Almost two thirds (65%) of SME owners have reported feeling penalised by their traditional finance providers as a result of poor trading during the recession, according to research conducted on behalf of ABN AMRO Commercial Finance. The research, conducted in August 2012, surveyed 250 SME owners, managers and financial controllers, more than half of whom (55%) reported suffering poor performance figures during the recession.
These findings suggest many UK SMEs still face a significant challenge in accessing the finance they need in order to grow. “Many good businesses suffered tough trading during the recession, but when this starts to affect access to finance it’s a big problem,” says Peter Ewen, Managing Director of ABN AMRO Commercial Finance. “Most traditional lenders are still assessing businesses based wholly on their past performance, but this approach is increasingly irrelevant today.”
According to the research, many businesses insist that their recent historic accounts are not an accurate reflection of their current potential. Two fifths (41%) of respondents said that these assessments fail to acknowledge their current activity and thus underestimate their potential for growth.
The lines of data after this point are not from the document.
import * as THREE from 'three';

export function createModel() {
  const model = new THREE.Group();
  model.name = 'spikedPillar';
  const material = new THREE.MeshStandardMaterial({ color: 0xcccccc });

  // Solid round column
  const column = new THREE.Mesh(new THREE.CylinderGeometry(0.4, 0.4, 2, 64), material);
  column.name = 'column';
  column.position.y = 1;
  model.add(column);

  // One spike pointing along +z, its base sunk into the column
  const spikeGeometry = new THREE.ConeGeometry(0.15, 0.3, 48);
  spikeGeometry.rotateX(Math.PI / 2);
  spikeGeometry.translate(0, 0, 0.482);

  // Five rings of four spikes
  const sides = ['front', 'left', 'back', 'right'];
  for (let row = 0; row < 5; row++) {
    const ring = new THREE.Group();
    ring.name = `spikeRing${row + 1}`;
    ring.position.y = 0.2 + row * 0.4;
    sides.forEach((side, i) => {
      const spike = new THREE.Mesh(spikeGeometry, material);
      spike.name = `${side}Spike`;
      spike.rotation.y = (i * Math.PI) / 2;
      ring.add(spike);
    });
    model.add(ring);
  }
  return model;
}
Peter Ewen has called for the finance industry to re-evaluate their funding criteria. “We need to take a long hard look at alternative finance available and the way in which businesses are being assessed for that funding,” he says. “If we restrict businesses for surviving the global economic meltdown, then the future of British business is bleak indeed.”